Text, Sewing, and Narrative

The seamstress performs her work in time as she puts together parts that are patently spatial. If we assign the seamstress and her modern tool – the sewing machine – a symbolic role in the story in which she appears, together they can be said to produce the whirring motor of the plot, or a silent motor in the case of the seamstress sewing by hand. She is represented here by the Russian painter Ilya Repin; the seamstress at the sewing machine, by the American artist Edward Hopper.

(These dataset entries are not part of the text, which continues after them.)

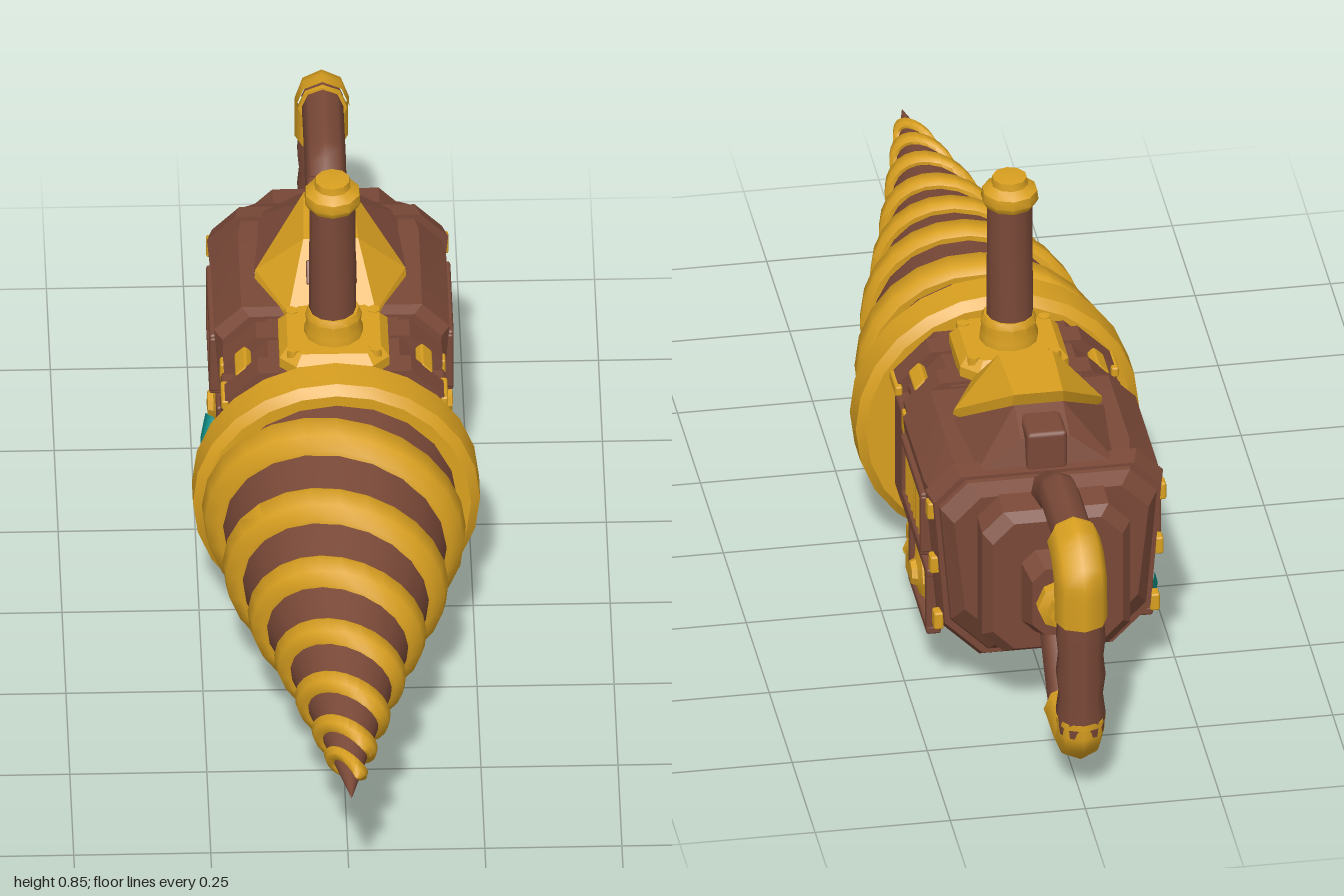
import * as THREE from 'three';
import { toCreasedNormals } from 'three/addons/utils/BufferGeometryUtils.js';
import { RoundedBoxGeometry } from 'three/addons/geometries/RoundedBoxGeometry.js';
import { ConvexGeometry } from 'three/addons/geometries/ConvexGeometry.js';

const V = (x, y, z) => new THREE.Vector3(x, y, z);

// Skin a list of equal-length point rings and cap both ends
function loft(rings, crease) {
  const out = [], n = rings[0].length;
  const tri = (...ps) => ps.forEach(p => out.push(p.x, p.y, p.z));
  for (let i = 0; i < rings.length - 1; i++) {
    for (let j = 0; j < n; j++) {
      const k = (j + 1) % n, A = rings[i], B = rings[i + 1];
      tri(A[j], A[k], B[k]);
      tri(A[j], B[k], B[j]);
    }
  }
  const s = rings[0], e = rings[rings.length - 1];
  for (let j = 1; j < n - 1; j++) {
    tri(s[0], s[j + 1], s[j]);
    tri(e[0], e[j], e[j + 1]);
  }
  const g = new THREE.BufferGeometry();
  g.setAttribute('position', new THREE.Float32BufferAttribute(out, 3));
  return toCreasedNormals(g, crease);
}

// Chamfered rectangle at depth z; inset narrows the lower half
const octagon = ([z, w, y0, y1, c, inset = 0]) => {
  const b = w - inset, d = c + inset;
  return [V(b, y0 + d, z), V(w, y1 - c, z), V(w - c, y1, z), V(c - w, y1, z),
    V(-w, y1 - c, z), V(-b, y0 + d, z), V(d - b, y0, z), V(b - d, y0, z)];
};

// Core radius of the drill along its axis
const core = [[0, 0.227], [0.25, 0.187], [0.4, 0.149], [0.55, 0.105], [0.75, 0.058], [1, 0]];
function coreRadius(z) {
  let i = 1;
  while (i < core.length - 1 && core[i][0] < z) i++;
  const [a, b] = [core[i - 1], core[i]];
  return THREE.MathUtils.mapLinear(z, a[0], b[0], a[1], b[1]);
}

export function createModel() {
  const model = new THREE.Group();
  const material = (name, color) => {
    const m = new THREE.MeshStandardMaterial({ color });
    m.name = name;
    return m;
  };
  const brown = material('brown', 0x7a4938);
  const gold = material('gold', 0xd9a020);
  const teal = material('teal', 0x0b8a82);

  const add = (name, geo, mat, x = 0, y = 0, z = 0, parent = model) => {
    const m = new THREE.Mesh(geo, mat);
    m.name = name;
    m.position.set(x, y, z);
    parent.add(m);
    return m;
  };
  const box = (name, mat, w, h, d, x, y, z, r = 0.008) =>
    add(name, new RoundedBoxGeometry(w, h, d, 1, r), mat, x, y, z);
  const lathe = (name, mat, pts, sides, x, y, z) =>
    add(name, toCreasedNormals(new THREE.LatheGeometry(pts.map(p => new THREE.Vector2(...p)), sides), 0.7), mat, x, y, z);
  const tube = (name, mat, pts, r, sides = 8) => {
    const curve = new THREE.CatmullRomCurve3(pts.map(p => V(...p)), false, 'catmullrom', 0.2);
    return add(name, new THREE.TubeGeometry(curve, 16, r, sides), mat);
  };

  // Drill: tapered core pointing slightly upward
  const drill = new THREE.Group();
  drill.name = 'drill';
  drill.position.set(0, 0.265, 0);
  drill.rotation.x = -0.035;
  model.add(drill);
  const coreGeo = new THREE.LatheGeometry(core.map(([z, r]) => new THREE.Vector2(r, z)), 20);
  add('drillCore', coreGeo, brown, 0, 0, 0, drill).rotation.x = Math.PI / 2;

  // Slanted cutting ridges around the core
  for (const z0 of [0.108, 0.285, 0.44, 0.58, 0.705, 0.81, 0.89]) {
    const s = 1 - 0.68 * z0, w = 0.046 * s, tilt = 1 - 0.3 * z0;
    const sections = [];
    for (let i = 0; i <= 24; i++) {
      const a = -i * Math.PI / 12;
      const z = z0 + tilt * (0.042 * Math.cos(a) + 0.03 * Math.sin(a));
      const at = (dz, dr) => {
        const r = Math.max(0.002, coreRadius(z + dz) + dr);
        return V(Math.cos(a) * r, Math.sin(a) * r, z + dz);
      };
      sections.push([at(-0.6 * w, 0.028 * s), at(0.5 * w, 0.031 * s), at(w, 0.01 * s),
        at(w, -0.02 * s), at(-w, -0.02 * s), at(-w, 0.012 * s)]);
    }
    add('drillRidge', loft(sections, 0.8), gold, 0, 0, 0, drill);
  }

  // Collar behind the drill
  lathe('collar', gold, [[0, -0.055], [0.245, -0.055], [0.262, -0.04], [0.262, 0.025], [0.245, 0.04], [0, 0.04]],
    24, 0, 0.262, 0).rotation.x = Math.PI / 2;

  // Motor housing
  add('housing', loft([[-0.63, 0.18, 0.15, 0.455, 0.05, 0.02], [-0.6, 0.2, 0.115, 0.47, 0.05, 0.02],
    [-0.51, 0.215, 0.055, 0.478, 0.05, 0.025], [-0.28, 0.215, 0.053, 0.478, 0.05, 0.025],
    [-0.26, 0.2, 0.07, 0.47, 0.05, 0.02]].map(octagon), 0.3), brown);
  add('rearPlate', loft([[-0.7, 0.12, 0.17, 0.435, 0.04], [-0.68, 0.137, 0.155, 0.45, 0.04],
    [-0.6, 0.137, 0.155, 0.46, 0.04]].map(octagon), 0.3), brown);
  add('rearHub', loft([[-0.745, 0.055, 0.22, 0.36, 0.025], [-0.69, 0.07, 0.2, 0.38, 0.025]].map(octagon), 0.3), brown);
  add('neck', loft([[-0.27, 0.18, 0.05, 0.465, 0.06], [-0.04, 0.18, 0.05, 0.465, 0.06]].map(octagon), 0.3), brown);
  for (const z of [-0.22, -0.11]) {
    add('neckRib', loft([[z - 0.025, 0.2, 0.035, 0.47, 0.06, 0.02], [z + 0.025, 0.2, 0.035, 0.47, 0.06, 0.02]].map(octagon), 0.3), brown);
  }
  add('housingBand', loft([[-0.59, 0.21, 0.1, 0.477, 0.05, 0.02], [-0.55, 0.22, 0.075, 0.483, 0.05, 0.025]].map(octagon), 0.3), brown);

  // Rear bolt
  lathe('rearBolt', gold, [[0, 0], [0.048, 0], [0.048, 0.03], [0.03, 0.036], [0.03, 0.062], [0, 0.068]],
    8, 0, 0.29, -0.735).rotation.x = -Math.PI / 2;

  // Faceted hood on top, gold in front and brown behind
  const mirrored = pts => pts.flatMap(([x, y, z]) => [V(x, y, z), V(-x, y, z)]);
  const hull = pts => toCreasedNormals(new ConvexGeometry(mirrored(pts)), 0.2);
  add('hood', hull([[0.08, 0.46, -0.25], [0.14, 0.46, -0.36], [0.137, 0.492, -0.375], [0.08, 0.482, -0.252],
    [0.05, 0.582, -0.345], [0.045, 0.582, -0.49], [0.06, 0.46, -0.45]]), gold);
  add('hoodBack', hull([[0.16, 0.46, -0.36], [0.14, 0.46, -0.58], [0.1, 0.495, -0.42], [0.045, 0.56, -0.49],
    [0.08, 0.485, -0.57], [0.045, 0.53, -0.56]]), brown);
  box('hoodBlock', brown, 0.075, 0.08, 0.09, 0, 0.512, -0.54);

  // Front upright handle on its plate
  add('handlePlate', loft([[-0.08, 0.1, -0.09, 0.09, 0.03], [-0.03, 0.1, -0.09, 0.09, 0.03],
    [-0.012, 0.085, -0.075, 0.075, 0.025]].map(octagon), 0.3), gold, 0, 0.52, -0.165).rotation.x = -Math.PI / 2;
  for (const x of [-0.075, 0.075]) for (const z of [-0.225, -0.105]) {
    add('plateBolt', new THREE.CylinderGeometry(0.012, 0.014, 0.02, 6), gold, x, 0.5, z);
  }
  lathe('handleBase', gold, [[0.054, -0.02], [0.054, 0], [0.05, 0.012], [0.052, 0.028], [0.046, 0.04], [0, 0.042]], 12, 0, 0.52, -0.163);
  lathe('uprightGrip', brown, [[0.043, 0], [0.042, 0.25]], 12, -0.002, 0.55, -0.163);
  lathe('handleCap', gold, [[0, 0], [0.046, 0], [0.053, 0.012], [0.051, 0.03], [0.034, 0.042], [0.032, 0.056], [0, 0.06]],
    10, -0.002, 0.793, -0.163);

  // Rear loop handle
  tube('loopTop', brown, [[0, 0.43, -0.58], [0, 0.455, -0.63], [0, 0.498, -0.705], [0, 0.5, -0.78], [0, 0.5, -0.9]], 0.038);
  tube('loopUpperCorner', gold, [[0, 0.497, -0.87], [0, 0.49, -0.91], [0, 0.455, -0.947], [0, 0.38, -0.949]], 0.049);
  lathe('rearGrip', brown, [[0.042, 0], [0.046, 0.04], [0.041, 0.08], [0.046, 0.12], [0.042, 0.16], [0.046, 0.2], [0.042, 0.25]],
    10, 0, 0.14, -0.948);
  tube('loopLowerCorner', gold, [[0, 0.165, -0.949], [0, 0.135, -0.946], [0, 0.106, -0.915], [0, 0.104, -0.815]], 0.044);
  tube('loopBottom', brown, [[0, 0.235, -0.67], [0, 0.2, -0.715], [0, 0.115, -0.79], [0, 0.1, -0.86]], 0.035);
  for (const [r, y] of [[0.049, 0.38], [0.046, 0.165]]) {
    add('gripEnd', new THREE.CylinderGeometry(r, r, 0.012, 8), gold, 0, y, -0.949);
  }
  for (const [y, z] of [[0.497, -0.87], [0.104, -0.815]]) {
    add('cornerEnd', new THREE.CylinderGeometry(0.045, 0.045, 0.01, 8), gold, 0, y, z).rotation.x = Math.PI / 2;
  }

  // Details repeated on both sides
  for (const s of [-1, 1]) {
    // Dark slot on the hood
    box('hoodSlot', brown, 0.022, 0.008, 0.045, s * 0.035, 0.537, -0.303, 0.003).rotation.x = 0.8;

    // Louvre window
    for (const y of [0.28, 0.395]) box('windowRail', brown, 0.03, 0.018, 0.22, s * 0.208, y, -0.405, 0.005);
    for (const z of [-0.302, -0.508]) box('windowPost', brown, 0.03, 0.12, 0.018, s * 0.208, 0.338, z, 0.005);
    for (let i = 0; i < 6; i++) {
      box('louvre', gold, 0.016, 0.095, 0.023, s * 0.209, 0.338, -0.334 - i * 0.0285, 0.004).rotation.y = s * 0.35;
    }

    // Lower access frame with knob
    for (const y of [0.105, 0.225]) box('accessRail', brown, 0.028, 0.018, 0.2, s * 0.196, y, -0.405, 0.005);
    for (const z of [-0.315, -0.495]) box('accessPost', brown, 0.028, 0.125, 0.018, s * 0.196, 0.165, z, 0.005);
    box('knobPlate', gold, 0.018, 0.065, 0.135, s * 0.195, 0.168, -0.405, 0.005);
    lathe('knob', gold, [[0.05, -0.02], [0.046, 0.01], [0.026, 0.016], [0.022, 0.026], [0, 0.028]],
      8, s * 0.197, 0.172, -0.405).rotation.z = -s * Math.PI / 2;

    // Studs along the rear band and the neck
    for (const [x, y] of [[0.2, 0.17], [0.207, 0.29], [0.212, 0.405]]) {
      box('bandStud', gold, 0.018, 0.035, 0.026, s * x, y, -0.57, 0.004);
    }
    for (const [x, y] of [[0.185, 0.15], [0.198, 0.38]]) box('neckStud', gold, 0.016, 0.045, 0.026, s * x, y, -0.22, 0.004);
    for (const [x, y] of [[0.188, 0.21], [0.2, 0.4]]) box('neckClip', gold, 0.014, 0.02, 0.065, s * x, y, -0.115, 0.004);
    box('neckPad', brown, 0.04, 0.2, 0.08, s * 0.185, 0.29, -0.165);
    box('neckTopClip', gold, 0.03, 0.02, 0.07, s * 0.165, 0.435, -0.165, 0.006).rotation.z = -s * 0.78;

    // Lower fittings
    box('lowerFitting', gold, 0.06, 0.075, 0.08, s * 0.165, 0.07, -0.21, 0.018);
    lathe('fittingCap', gold, [[0.03, 0], [0.03, 0.02], [0.018, 0.03], [0, 0.032]], 8, s * 0.165, 0.07, -0.175).rotation.x = Math.PI / 2;
    box('lowerClamp', gold, 0.04, 0.05, 0.05, s * 0.155, 0.06, -0.09, 0.012);
  }

  // Hose from the lower fitting toward the side knob
  tube('hose', teal, [[-0.17, 0.07, -0.235], [-0.19, 0.058, -0.28], [-0.211, 0.066, -0.345],
    [-0.215, 0.092, -0.395], [-0.205, 0.132, -0.42]], 0.022);

  return model;
}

One way to think about the seamstress is to consider her the agent of narrative: her work is directly related to making whole disconnected parts. She stitches together pieces of fabric with the purpose of creating a meaningful whole, whether a beautiful new garment or fixing an old one. Although everyday culture and nineteenth century literature portray her work as menial, the language of stitching, weaving, and sewing informs many of the metaphors that we use to describe narrative: 'narrative thread', for example, is a common image in both Russian and English, with thread having become a web term as well. 'Text', which is etymologically linked to 'textile' (from the Latin 'to weave') reveals a connection between writing and weaving. In English, we speak of seamless narrative montage or stories that present a seamless narrative experience.

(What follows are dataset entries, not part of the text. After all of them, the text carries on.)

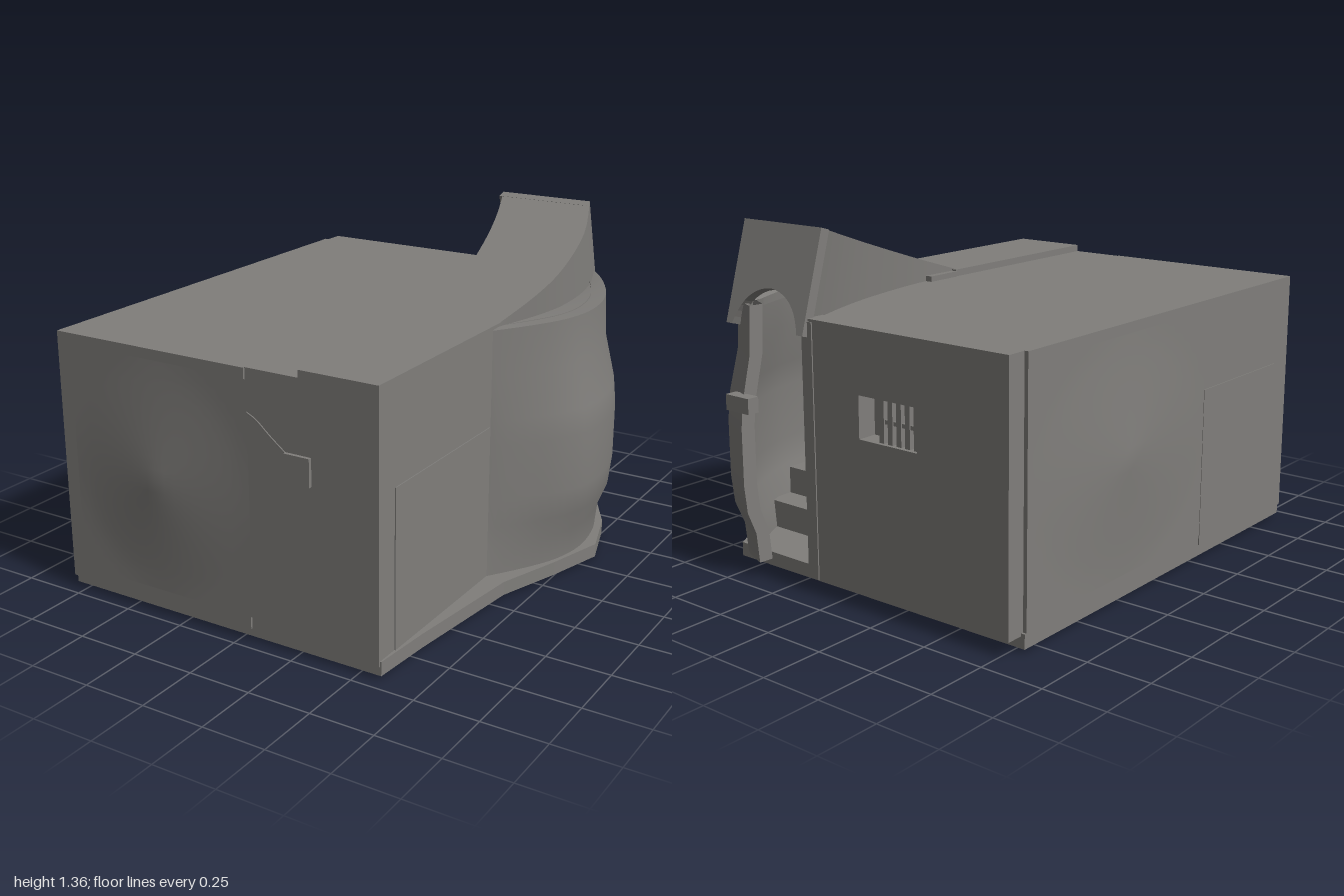
import * as THREE from 'three';

const grey = new THREE.MeshStandardMaterial({ color: 0x807e7b, side: THREE.DoubleSide });
grey.name = 'warm grey';

export function createModel() {
  const model = new THREE.Group();
  const add = (name, geometry) => {
    const mesh = new THREE.Mesh(geometry, grey);
    mesh.name = name;
    model.add(mesh);
    return mesh;
  };
  // Box given by its lower and upper limits
  const box = (name, x0, x1, y0, y1, z0, z1) => {
    const g = new THREE.BoxGeometry(x1 - x0, y1 - y0, z1 - z0);
    g.translate((x0 + x1) / 2, (y0 + y1) / 2, (z0 + z1) / 2);
    return add(name, g);
  };
  // Floor plan of [x, z] points raised from y0 to y1
  const plan = (name, points, y0, y1) => {
    const shape = new THREE.Shape(points.map(([x, z]) => new THREE.Vector2(x, -z)));
    const g = new THREE.ExtrudeGeometry(shape, { depth: y1 - y0, bevelEnabled: false });
    return add(name, g.rotateX(-Math.PI / 2).translate(0, y0, 0));
  };
  // Surface through rows of equally many points
  const loft = (name, rows) => {
    const n = rows[0].length, index = [];
    for (let r = 0; r < rows.length - 1; r++) {
      for (let c = 0; c < n - 1; c++) {
        const a = r * n + c, b = a + n;
        index.push(a, b, a + 1, b, b + 1, a + 1);
      }
    }
    const g = new THREE.BufferGeometry();
    g.setAttribute('position', new THREE.Float32BufferAttribute(rows.flat(2), 3));
    g.setIndex(index);
    g.computeVertexNormals();
    return add(name, g);
  };
  // Smooth x across the passage at each z
  const smooth = (pts) => new THREE.SplineCurve(pts.map(([x, z]) => new THREE.Vector2(x, z)));
  const leftEdge = smooth([[0.29, 0.1], [0.29, -0.12], [0.245, -0.4], [0.19, -0.62], [0.12, -0.82]]);
  const rightEdge = smooth([[0.585, 0.1], [0.63, -0.1], [0.645, -0.3], [0.61, -0.57], [0.52, -0.82]]);
  const STEPS = 16;

  // Main body, with its right rear cut back along the passage
  const cut = leftEdge.getPoints(STEPS).map((p) => [p.x, p.y]);
  plan('body', [[-0.8, 0.96], [0.05, 0.96], [0.05, 0.952], [0.585, 0.952], [0.585, 0.16],
    ...cut, [-0.8, -0.82]], 0.05, 1.04);
  box('roofStrip', 0.27, 0.585, 1.035, 1.068, 0.09, 0.952);
  box('roofTab', 0.265, 0.295, 1.035, 1.062, -0.07, 0.09);

  // Rear wall with vent opening
  const rear = new THREE.Shape();
  rear.moveTo(-0.785, 0.06).lineTo(0.13, 0.06).lineTo(0.13, 1.04).lineTo(-0.785, 1.04);
  const opening = new THREE.Path();
  opening.moveTo(-0.39, 0.64).lineTo(-0.39, 0.8).lineTo(-0.12, 0.8).lineTo(-0.12, 0.64);
  rear.holes.push(opening);
  add('rearWall', new THREE.ExtrudeGeometry(rear, { depth: 0.085, bevelEnabled: false }).translate(0, 0, -0.9));
  for (let i = 0; i < 5; i++) {
    const x = -0.385 + i * 0.04;
    box('ventBar', x, x + 0.022, 0.64, 0.8, -0.885, -0.86);
  }
  box('ventRail', -0.39, -0.2, 0.71, 0.725, -0.88, -0.865);
  box('rearPost', 0.1, 0.15, 0.06, 1.03, -0.905, -0.8);

  // Base slab
  plan('base', [[-0.8, 0.945], [0.59, 0.945], [0.61, 0.7], [0.67, 0.18], [0.76, -0.08], [0.83, -0.32],
    [0.76, -0.55], [0.6, -0.83], [-0.8, -0.83]], 0.015, 0.07);

  // Shallow bulges on the front, left side and underside
  const bulge = (name, w, h, height, power) => {
    const g = new THREE.PlaneGeometry(w, h, 20, 20);
    const p = g.attributes.position;
    for (let i = 0; i < p.count; i++) {
      const r = Math.hypot(p.getX(i) / w, p.getY(i) / h) * 2;
      p.setZ(i, height * Math.pow(Math.max(0, 1 - r), power));
    }
    g.computeVertexNormals();
    return add(name, g);
  };
  bulge('frontBulge', 0.8, 0.9, 0.031, 1.3).position.set(-0.34, 0.55, 0.961);
  const side = bulge('leftBulge', 1.1, 0.9, 0.03, 1.3);
  side.rotation.y = -Math.PI / 2;
  side.position.set(-0.802, 0.55, -0.25);
  const under = bulge('undersideBulge', 1.2, 1.5, 0.014, 1);
  under.rotation.x = Math.PI / 2;
  under.position.set(-0.15, 0.014, 0.05);

  // Door panels
  box('rightDoor', 0.583, 0.589, 0.07, 0.68, 0.17, 0.85);
  box('leftDoor', -0.804, -0.798, 0.06, 0.69, 0.29, 0.85);

  // Front control box and its cable
  box('controlBox', 0.213, 0.318, 0.66, 0.765, 0.95, 0.966);
  const cable = new THREE.CatmullRomCurve3([[0.05, 0.88], [0.09, 0.86], [0.15, 0.81], [0.215, 0.76]]
    .map(([x, y]) => new THREE.Vector3(x, y, 0.953)));
  add('cable', new THREE.TubeGeometry(cable, 12, 0.003, 6));

  // Bowed outer wall round the passage
  const path = smooth([[0.59, 0.17], [0.68, 0.03], [0.75, -0.11], [0.78, -0.26], [0.765, -0.42],
    [0.72, -0.56], [0.63, -0.73], [0.53, -0.86], [0.4, -0.92]]).getPoints(32);
  const profile = [[0.06, 0], [0.18, 0.012], [0.27, 0.048], [0.38, 0.06], [0.6, 0.06], [0.7, 0.05], [0.87, 0.01], [1.055, 0]];
  const wallPoint = (p, i, y, out) => {
    const dx = p.x - 0.36, dz = p.y + 0.35, len = Math.hypot(dx, dz);
    return [p.x + (dx / len) * out, y, p.y + (dz / len) * out];
  };
  const wallRows = (thickness) => path.map((p, i) => {
    const ease = Math.min(1, i / 10);
    return profile.map(([y, out]) => wallPoint(p, i, y, out * ease - thickness));
  });
  const outer = wallRows(0), inner = wallRows(0.06);
  loft('outerWall', outer);
  loft('outerWallLining', inner);
  loft('outerWallEnd', [outer[32], inner[32]]);
  loft('outerWallFoot', [outer.map((r) => r[0]), inner.map((r) => r[0])]);

  // Ledge between the outer wall and the hood
  const last = profile.length - 1;
  loft('ledge', [outer.map((r) => r[last]), outer.map((r, i) => {
    const q = rightEdge.getPoint(i / 32);
    return [q.x - 0.01, 1.055 - 0.02 * (i / 32), q.y];
  })]);

  // Rising curved hood, open underneath
  const top = [], left = [], right = [];
  for (let i = 0; i <= STEPS; i++) {
    const t = i / STEPS, l = leftEdge.getPoint(t), r = rightEdge.getPoint(t);
    const height = (z) => 1.07 + 0.285 * (0.1 - z) / 0.92;
    const drop = 0.11 * t, low = 1.04 - 0.06 * t;
    const a = [l.x, height(l.y), l.y], b = [r.x, height(r.y), r.y];
    top.push([a, b]);
    left.push([a, [l.x, low, l.y - drop]]);
    right.push([b, [r.x, low, r.y - drop]]);
  }
  loft('hoodTop', top);
  loft('hoodLeftSide', left);
  loft('hoodRightSide', right);

  // Tilted hood end with an arched lower edge
  const end = new THREE.Shape();
  end.moveTo(0.12, 0).lineTo(0.12, -0.39).lineTo(0.15, -0.39);
  end.quadraticCurveTo(0.19, -0.25, 0.32, -0.24);
  end.quadraticCurveTo(0.45, -0.25, 0.49, -0.39);
  end.lineTo(0.52, -0.39).lineTo(0.52, 0);
  const hoodEnd = add('hoodEnd', new THREE.ExtrudeGeometry(end, { depth: 0.04, bevelEnabled: false, curveSegments: 10 }));
  hoodEnd.position.set(0, 1.355, -0.82);
  hoodEnd.rotation.x = 0.285;

  // Steps inside the passage and the handle at its entrance
  for (let i = 0; i < 6; i++) {
    const z = -0.62 + i * 0.11;
    box('step', 0.24, 0.66, 0.07, 0.18 + i * 0.11, z, z + 0.11);
  }
  box('handle', 0.34, 0.46, 0.67, 0.73, -1, -0.95);

  return model;
}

Vladislav Khodasevich and Marina Tsvetaeva use the double meaning of thread (nit'), seam (shov), and stitch (stezhok) – literal and metaphoric – in their poetry that links sewing and writing.

Ты показала мне без слов,
Как вышел хорошо и чисто
Тобою проведенный шов
По краю белого батиста.

А я подумал: жизнь моя,
Как нить, за Божьими перстами
По легкой ткани бытия
Бежит такими же стежками.

Khodasevich, "Bez slov" (Without Words, 1918)

(English translation)

Some Russian terms for writing poetry have stitching as a subtext. The noun "stroka," meaning line of verse, is etymologically related to the verb "strochit'" ('to stitch'), but it also means line of stitches. Tsvetaeva uses the double meaning of "stroka," calling herself a day seamstress of lines ("Strok podennaia shveia") in "Crawling Slugs of Days" (Dnei spolzaiushchie slizni).